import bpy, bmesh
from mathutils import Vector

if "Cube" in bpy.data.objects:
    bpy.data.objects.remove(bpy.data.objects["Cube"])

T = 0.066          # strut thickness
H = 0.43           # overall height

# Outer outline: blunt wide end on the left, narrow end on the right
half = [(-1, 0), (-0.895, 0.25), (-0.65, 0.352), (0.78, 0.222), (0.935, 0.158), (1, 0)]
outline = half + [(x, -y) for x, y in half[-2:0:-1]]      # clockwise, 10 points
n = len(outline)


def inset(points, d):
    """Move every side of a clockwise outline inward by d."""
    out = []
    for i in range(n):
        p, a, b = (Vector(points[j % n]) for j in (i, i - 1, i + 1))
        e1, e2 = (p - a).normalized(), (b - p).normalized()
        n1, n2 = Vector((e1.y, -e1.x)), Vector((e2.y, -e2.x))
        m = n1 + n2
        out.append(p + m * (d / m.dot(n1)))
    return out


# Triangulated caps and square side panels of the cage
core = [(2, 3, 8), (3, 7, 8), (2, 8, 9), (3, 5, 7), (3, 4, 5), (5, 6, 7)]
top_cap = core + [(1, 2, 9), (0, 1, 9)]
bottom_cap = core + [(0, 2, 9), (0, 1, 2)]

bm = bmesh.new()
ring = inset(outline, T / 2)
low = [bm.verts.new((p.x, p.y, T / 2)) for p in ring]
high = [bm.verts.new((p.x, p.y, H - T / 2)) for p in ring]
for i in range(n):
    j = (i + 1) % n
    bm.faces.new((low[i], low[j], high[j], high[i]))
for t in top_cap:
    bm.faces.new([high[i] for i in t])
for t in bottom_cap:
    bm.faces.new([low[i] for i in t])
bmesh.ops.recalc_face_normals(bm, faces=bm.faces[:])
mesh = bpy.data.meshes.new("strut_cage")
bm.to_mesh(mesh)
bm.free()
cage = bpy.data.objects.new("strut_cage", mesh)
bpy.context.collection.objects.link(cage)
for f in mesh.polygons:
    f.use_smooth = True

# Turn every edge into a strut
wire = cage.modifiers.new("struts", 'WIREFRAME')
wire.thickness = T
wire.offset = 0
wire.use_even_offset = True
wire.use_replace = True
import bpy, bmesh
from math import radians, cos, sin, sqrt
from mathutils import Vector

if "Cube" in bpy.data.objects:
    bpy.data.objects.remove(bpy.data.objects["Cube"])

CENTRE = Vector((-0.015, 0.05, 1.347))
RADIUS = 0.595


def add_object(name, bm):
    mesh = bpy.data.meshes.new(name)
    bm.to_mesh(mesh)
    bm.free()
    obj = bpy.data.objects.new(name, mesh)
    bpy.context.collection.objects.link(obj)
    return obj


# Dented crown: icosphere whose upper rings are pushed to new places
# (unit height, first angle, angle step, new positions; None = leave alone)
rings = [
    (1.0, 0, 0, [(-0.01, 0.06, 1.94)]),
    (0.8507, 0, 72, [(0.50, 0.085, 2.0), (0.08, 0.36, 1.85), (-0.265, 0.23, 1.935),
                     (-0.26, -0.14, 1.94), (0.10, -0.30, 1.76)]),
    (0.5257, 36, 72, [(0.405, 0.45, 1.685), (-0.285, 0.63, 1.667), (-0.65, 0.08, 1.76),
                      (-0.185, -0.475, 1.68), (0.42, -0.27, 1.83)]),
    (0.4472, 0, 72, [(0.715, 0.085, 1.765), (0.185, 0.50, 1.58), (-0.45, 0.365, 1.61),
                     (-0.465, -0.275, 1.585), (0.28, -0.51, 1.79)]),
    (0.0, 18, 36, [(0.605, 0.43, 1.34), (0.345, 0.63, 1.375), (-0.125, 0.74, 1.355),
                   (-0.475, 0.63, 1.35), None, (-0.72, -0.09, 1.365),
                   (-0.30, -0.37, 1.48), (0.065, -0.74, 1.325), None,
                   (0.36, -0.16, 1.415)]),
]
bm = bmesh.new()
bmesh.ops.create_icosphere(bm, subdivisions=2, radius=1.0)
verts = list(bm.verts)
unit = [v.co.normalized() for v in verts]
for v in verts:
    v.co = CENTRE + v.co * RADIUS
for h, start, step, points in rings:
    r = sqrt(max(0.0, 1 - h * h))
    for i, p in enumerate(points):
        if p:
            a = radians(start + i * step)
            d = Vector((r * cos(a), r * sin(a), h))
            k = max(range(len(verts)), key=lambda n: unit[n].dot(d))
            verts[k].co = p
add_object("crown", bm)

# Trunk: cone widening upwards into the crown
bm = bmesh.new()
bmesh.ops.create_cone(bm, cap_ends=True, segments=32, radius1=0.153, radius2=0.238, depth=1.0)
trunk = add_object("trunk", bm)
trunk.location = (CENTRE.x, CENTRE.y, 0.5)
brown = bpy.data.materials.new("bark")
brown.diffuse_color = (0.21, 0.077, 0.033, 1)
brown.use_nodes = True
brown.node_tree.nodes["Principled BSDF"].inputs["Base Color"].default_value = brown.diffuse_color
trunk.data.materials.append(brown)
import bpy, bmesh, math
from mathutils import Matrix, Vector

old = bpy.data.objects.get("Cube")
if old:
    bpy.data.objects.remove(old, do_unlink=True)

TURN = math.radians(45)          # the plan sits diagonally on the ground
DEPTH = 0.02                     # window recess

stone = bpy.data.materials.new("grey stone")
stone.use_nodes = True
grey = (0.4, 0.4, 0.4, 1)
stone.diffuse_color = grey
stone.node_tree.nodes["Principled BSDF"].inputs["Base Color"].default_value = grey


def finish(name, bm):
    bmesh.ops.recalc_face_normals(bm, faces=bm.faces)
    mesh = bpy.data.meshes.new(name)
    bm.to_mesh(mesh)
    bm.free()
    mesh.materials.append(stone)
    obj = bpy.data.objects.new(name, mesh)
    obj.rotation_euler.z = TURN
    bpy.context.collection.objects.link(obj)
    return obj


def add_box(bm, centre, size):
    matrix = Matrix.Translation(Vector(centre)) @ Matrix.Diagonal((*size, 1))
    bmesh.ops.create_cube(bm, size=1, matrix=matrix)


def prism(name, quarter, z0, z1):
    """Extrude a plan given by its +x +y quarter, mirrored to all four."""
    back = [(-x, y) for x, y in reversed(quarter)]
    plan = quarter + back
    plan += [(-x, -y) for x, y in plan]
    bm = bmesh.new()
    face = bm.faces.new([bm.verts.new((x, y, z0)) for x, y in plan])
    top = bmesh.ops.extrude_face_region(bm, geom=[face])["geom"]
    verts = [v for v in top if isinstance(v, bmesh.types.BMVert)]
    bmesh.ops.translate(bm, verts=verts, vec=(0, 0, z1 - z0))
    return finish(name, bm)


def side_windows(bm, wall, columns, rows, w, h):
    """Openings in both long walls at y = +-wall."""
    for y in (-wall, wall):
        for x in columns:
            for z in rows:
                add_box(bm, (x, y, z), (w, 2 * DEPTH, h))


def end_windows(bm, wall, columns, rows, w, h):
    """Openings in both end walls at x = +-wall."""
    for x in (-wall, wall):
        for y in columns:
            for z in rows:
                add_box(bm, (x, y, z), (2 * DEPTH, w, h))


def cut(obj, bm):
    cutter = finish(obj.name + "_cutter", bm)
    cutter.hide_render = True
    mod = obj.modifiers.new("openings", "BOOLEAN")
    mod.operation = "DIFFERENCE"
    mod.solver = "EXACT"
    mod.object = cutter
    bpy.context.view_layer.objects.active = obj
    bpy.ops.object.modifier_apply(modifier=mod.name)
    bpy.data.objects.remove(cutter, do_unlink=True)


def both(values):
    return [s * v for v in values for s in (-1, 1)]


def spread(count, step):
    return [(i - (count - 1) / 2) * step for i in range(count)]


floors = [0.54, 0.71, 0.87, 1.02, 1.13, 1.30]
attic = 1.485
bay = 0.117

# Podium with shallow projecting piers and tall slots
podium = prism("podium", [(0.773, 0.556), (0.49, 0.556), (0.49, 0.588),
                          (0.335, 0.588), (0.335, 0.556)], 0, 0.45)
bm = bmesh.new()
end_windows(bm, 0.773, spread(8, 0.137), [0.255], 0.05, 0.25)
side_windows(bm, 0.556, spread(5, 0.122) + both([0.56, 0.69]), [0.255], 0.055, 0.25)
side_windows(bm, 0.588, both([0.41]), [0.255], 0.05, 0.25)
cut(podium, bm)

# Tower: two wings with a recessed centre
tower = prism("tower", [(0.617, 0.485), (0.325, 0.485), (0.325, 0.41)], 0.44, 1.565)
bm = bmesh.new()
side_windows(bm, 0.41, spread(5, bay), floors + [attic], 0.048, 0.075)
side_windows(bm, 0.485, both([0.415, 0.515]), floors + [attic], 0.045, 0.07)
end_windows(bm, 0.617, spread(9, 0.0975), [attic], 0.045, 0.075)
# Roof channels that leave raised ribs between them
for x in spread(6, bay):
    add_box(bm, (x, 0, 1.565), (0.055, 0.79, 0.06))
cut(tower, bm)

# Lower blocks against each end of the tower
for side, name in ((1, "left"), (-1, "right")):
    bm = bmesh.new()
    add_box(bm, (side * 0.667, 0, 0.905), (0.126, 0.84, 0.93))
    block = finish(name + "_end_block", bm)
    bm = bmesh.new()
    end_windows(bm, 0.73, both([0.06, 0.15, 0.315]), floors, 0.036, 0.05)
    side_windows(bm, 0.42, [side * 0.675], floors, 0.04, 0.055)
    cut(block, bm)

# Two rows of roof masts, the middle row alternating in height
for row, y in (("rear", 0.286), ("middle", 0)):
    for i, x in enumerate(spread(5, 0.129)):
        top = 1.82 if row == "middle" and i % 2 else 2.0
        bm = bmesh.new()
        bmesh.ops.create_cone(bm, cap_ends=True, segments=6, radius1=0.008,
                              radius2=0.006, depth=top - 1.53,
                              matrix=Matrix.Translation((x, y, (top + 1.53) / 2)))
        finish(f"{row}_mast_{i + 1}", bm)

----

# Your goal
What is needed is an exact copy of the lines from the start of the listing through the line where "# Outer outline: blunt" sits, please, both end lines included and nothing more.

# Answer to the exercise
import bpy, bmesh
from mathutils import Vector

if "Cube" in bpy.data.objects:
    bpy.data.objects.remove(bpy.data.objects["Cube"])

T = 0.066          # strut thickness
H = 0.43           # overall height

# Outer outline: blunt wide end on the left, narrow end on the right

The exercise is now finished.